■ What you are asked to do
Repeat all of the entries, please, keeping each line exact.

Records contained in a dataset
§

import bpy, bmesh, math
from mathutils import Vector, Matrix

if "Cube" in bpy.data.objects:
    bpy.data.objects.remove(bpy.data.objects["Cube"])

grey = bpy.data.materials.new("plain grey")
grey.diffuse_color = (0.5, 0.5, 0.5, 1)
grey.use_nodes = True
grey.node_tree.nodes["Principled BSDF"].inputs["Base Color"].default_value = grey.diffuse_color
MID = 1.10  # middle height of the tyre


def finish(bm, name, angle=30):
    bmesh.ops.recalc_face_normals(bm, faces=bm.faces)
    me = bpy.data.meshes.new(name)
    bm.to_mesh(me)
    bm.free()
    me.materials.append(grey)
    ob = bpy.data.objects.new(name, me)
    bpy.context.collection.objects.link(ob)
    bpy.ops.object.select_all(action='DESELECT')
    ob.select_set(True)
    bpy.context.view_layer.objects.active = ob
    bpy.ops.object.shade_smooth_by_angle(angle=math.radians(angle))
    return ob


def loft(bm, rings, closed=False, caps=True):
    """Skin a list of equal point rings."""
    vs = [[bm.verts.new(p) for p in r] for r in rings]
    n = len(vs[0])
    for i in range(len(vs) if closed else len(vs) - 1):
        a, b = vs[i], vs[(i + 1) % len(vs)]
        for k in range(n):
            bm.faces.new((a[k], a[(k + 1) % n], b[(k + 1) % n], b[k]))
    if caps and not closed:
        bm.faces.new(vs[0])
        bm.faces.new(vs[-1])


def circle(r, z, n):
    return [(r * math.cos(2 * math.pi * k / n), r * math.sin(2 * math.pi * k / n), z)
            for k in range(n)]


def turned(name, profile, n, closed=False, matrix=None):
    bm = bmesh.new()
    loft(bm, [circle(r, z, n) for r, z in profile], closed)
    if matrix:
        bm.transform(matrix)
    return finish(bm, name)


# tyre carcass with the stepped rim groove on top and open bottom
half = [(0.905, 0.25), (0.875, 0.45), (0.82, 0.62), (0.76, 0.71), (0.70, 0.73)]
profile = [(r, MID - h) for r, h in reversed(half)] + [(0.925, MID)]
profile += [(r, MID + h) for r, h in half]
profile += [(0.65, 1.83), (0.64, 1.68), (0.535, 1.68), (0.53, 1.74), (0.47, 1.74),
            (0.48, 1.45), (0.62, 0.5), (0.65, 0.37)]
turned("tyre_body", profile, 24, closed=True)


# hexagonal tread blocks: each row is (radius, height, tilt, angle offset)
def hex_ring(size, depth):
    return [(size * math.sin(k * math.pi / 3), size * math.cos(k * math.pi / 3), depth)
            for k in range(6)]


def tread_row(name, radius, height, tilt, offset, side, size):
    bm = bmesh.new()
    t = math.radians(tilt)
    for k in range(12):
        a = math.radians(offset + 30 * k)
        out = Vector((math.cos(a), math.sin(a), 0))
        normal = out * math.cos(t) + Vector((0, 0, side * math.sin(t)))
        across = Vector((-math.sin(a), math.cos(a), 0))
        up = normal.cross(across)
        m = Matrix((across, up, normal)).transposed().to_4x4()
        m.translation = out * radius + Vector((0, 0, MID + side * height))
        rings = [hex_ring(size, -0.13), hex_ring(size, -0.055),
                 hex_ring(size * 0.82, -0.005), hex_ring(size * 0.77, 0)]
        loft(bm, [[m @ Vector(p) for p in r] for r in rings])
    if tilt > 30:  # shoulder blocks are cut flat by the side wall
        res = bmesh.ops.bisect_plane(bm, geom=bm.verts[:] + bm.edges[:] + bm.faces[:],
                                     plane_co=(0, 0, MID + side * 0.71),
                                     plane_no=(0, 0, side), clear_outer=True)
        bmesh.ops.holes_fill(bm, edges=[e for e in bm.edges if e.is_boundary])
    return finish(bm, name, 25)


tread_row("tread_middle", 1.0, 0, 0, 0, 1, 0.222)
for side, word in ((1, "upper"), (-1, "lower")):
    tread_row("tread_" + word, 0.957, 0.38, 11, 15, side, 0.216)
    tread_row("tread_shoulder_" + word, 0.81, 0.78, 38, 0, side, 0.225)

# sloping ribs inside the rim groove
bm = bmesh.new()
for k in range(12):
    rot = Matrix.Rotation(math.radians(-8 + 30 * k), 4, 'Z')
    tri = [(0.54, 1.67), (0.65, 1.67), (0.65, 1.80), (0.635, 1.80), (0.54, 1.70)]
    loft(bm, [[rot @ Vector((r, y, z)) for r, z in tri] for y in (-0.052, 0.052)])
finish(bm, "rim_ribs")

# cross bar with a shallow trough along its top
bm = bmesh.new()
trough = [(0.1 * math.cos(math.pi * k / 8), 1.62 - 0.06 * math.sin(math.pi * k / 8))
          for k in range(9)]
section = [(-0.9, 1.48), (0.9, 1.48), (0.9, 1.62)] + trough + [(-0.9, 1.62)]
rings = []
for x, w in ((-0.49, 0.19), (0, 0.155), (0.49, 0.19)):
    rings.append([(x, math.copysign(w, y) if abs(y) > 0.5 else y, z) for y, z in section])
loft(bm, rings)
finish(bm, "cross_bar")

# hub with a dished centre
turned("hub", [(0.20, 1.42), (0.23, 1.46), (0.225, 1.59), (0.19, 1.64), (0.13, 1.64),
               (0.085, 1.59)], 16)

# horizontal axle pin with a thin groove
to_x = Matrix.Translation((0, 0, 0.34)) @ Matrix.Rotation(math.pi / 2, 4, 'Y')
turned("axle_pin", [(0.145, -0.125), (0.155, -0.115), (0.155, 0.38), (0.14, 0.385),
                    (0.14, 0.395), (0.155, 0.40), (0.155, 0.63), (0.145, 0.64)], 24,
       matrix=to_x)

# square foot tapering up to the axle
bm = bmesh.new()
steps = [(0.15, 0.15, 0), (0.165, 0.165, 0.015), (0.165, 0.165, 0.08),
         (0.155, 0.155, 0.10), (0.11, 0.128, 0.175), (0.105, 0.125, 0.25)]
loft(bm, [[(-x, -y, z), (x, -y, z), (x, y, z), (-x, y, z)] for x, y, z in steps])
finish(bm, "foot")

§

■ Exercise solution
import bpy, bmesh, math
from mathutils import Vector, Matrix

if "Cube" in bpy.data.objects:
    bpy.data.objects.remove(bpy.data.objects["Cube"])

grey = bpy.data.materials.new("plain grey")
grey.diffuse_color = (0.5, 0.5, 0.5, 1)
grey.use_nodes = True
grey.node_tree.nodes["Principled BSDF"].inputs["Base Color"].default_value = grey.diffuse_color
MID = 1.10  # middle height of the tyre


def finish(bm, name, angle=30):
    bmesh.ops.recalc_face_normals(bm, faces=bm.faces)
    me = bpy.data.meshes.new(name)
    bm.to_mesh(me)
    bm.free()
    me.materials.append(grey)
    ob = bpy.data.objects.new(name, me)
    bpy.context.collection.objects.link(ob)
    bpy.ops.object.select_all(action='DESELECT')
    ob.select_set(True)
    bpy.context.view_layer.objects.active = ob
    bpy.ops.object.shade_smooth_by_angle(angle=math.radians(angle))
    return ob


def loft(bm, rings, closed=False, caps=True):
    """Skin a list of equal point rings."""
    vs = [[bm.verts.new(p) for p in r] for r in rings]
    n = len(vs[0])
    for i in range(len(vs) if closed else len(vs) - 1):
        a, b = vs[i], vs[(i + 1) % len(vs)]
        for k in range(n):
            bm.faces.new((a[k], a[(k + 1) % n], b[(k + 1) % n], b[k]))
    if caps and not closed:
        bm.faces.new(vs[0])
        bm.faces.new(vs[-1])


def circle(r, z, n):
    return [(r * math.cos(2 * math.pi * k / n), r * math.sin(2 * math.pi * k / n), z)
            for k in range(n)]


def turned(name, profile, n, closed=False, matrix=None):
    bm = bmesh.new()
    loft(bm, [circle(r, z, n) for r, z in profile], closed)
    if matrix:
        bm.transform(matrix)
    return finish(bm, name)


# tyre carcass with the stepped rim groove on top and open bottom
half = [(0.905, 0.25), (0.875, 0.45), (0.82, 0.62), (0.76, 0.71), (0.70, 0.73)]
profile = [(r, MID - h) for r, h in reversed(half)] + [(0.925, MID)]
profile += [(r, MID + h) for r, h in half]
profile += [(0.65, 1.83), (0.64, 1.68), (0.535, 1.68), (0.53, 1.74), (0.47, 1.74),
            (0.48, 1.45), (0.62, 0.5), (0.65, 0.37)]
turned("tyre_body", profile, 24, closed=True)


# hexagonal tread blocks: each row is (radius, height, tilt, angle offset)
def hex_ring(size, depth):
    return [(size * math.sin(k * math.pi / 3), size * math.cos(k * math.pi / 3), depth)
            for k in range(6)]


def tread_row(name, radius, height, tilt, offset, side, size):
    bm = bmesh.new()
    t = math.radians(tilt)
    for k in range(12):
        a = math.radians(offset + 30 * k)
        out = Vector((math.cos(a), math.sin(a), 0))
        normal = out * math.cos(t) + Vector((0, 0, side * math.sin(t)))
        across = Vector((-math.sin(a), math.cos(a), 0))
        up = normal.cross(across)
        m = Matrix((across, up, normal)).transposed().to_4x4()
        m.translation = out * radius + Vector((0, 0, MID + side * height))
        rings = [hex_ring(size, -0.13), hex_ring(size, -0.055),
                 hex_ring(size * 0.82, -0.005), hex_ring(size * 0.77, 0)]
        loft(bm, [[m @ Vector(p) for p in r] for r in rings])
    if tilt > 30:  # shoulder blocks are cut flat by the side wall
        res = bmesh.ops.bisect_plane(bm, geom=bm.verts[:] + bm.edges[:] + bm.faces[:],
                                     plane_co=(0, 0, MID + side * 0.71),
                                     plane_no=(0, 0, side), clear_outer=True)
        bmesh.ops.holes_fill(bm, edges=[e for e in bm.edges if e.is_boundary])
    return finish(bm, name, 25)


tread_row("tread_middle", 1.0, 0, 0, 0, 1, 0.222)
for side, word in ((1, "upper"), (-1, "lower")):
    tread_row("tread_" + word, 0.957, 0.38, 11, 15, side, 0.216)
    tread_row("tread_shoulder_" + word, 0.81, 0.78, 38, 0, side, 0.225)

# sloping ribs inside the rim groove
bm = bmesh.new()
for k in range(12):
    rot = Matrix.Rotation(math.radians(-8 + 30 * k), 4, 'Z')
    tri = [(0.54, 1.67), (0.65, 1.67), (0.65, 1.80), (0.635, 1.80), (0.54, 1.70)]
    loft(bm, [[rot @ Vector((r, y, z)) for r, z in tri] for y in (-0.052, 0.052)])
finish(bm, "rim_ribs")

# cross bar with a shallow trough along its top
bm = bmesh.new()
trough = [(0.1 * math.cos(math.pi * k / 8), 1.62 - 0.06 * math.sin(math.pi * k / 8))
          for k in range(9)]
section = [(-0.9, 1.48), (0.9, 1.48), (0.9, 1.62)] + trough + [(-0.9, 1.62)]
rings = []
for x, w in ((-0.49, 0.19), (0, 0.155), (0.49, 0.19)):
    rings.append([(x, math.copysign(w, y) if abs(y) > 0.5 else y, z) for y, z in section])
loft(bm, rings)
finish(bm, "cross_bar")

# hub with a dished centre
turned("hub", [(0.20, 1.42), (0.23, 1.46), (0.225, 1.59), (0.19, 1.64), (0.13, 1.64),
               (0.085, 1.59)], 16)

# horizontal axle pin with a thin groove
to_x = Matrix.Translation((0, 0, 0.34)) @ Matrix.Rotation(math.pi / 2, 4, 'Y')
turned("axle_pin", [(0.145, -0.125), (0.155, -0.115), (0.155, 0.38), (0.14, 0.385),
                    (0.14, 0.395), (0.155, 0.40), (0.155, 0.63), (0.145, 0.64)], 24,
       matrix=to_x)

# square foot tapering up to the axle
bm = bmesh.new()
steps = [(0.15, 0.15, 0), (0.165, 0.165, 0.015), (0.165, 0.165, 0.08),
         (0.155, 0.155, 0.10), (0.11, 0.128, 0.175), (0.105, 0.125, 0.25)]
loft(bm, [[(-x, -y, z), (x, -y, z), (x, y, z), (-x, y, z)] for x, y, z in steps])
finish(bm, "foot")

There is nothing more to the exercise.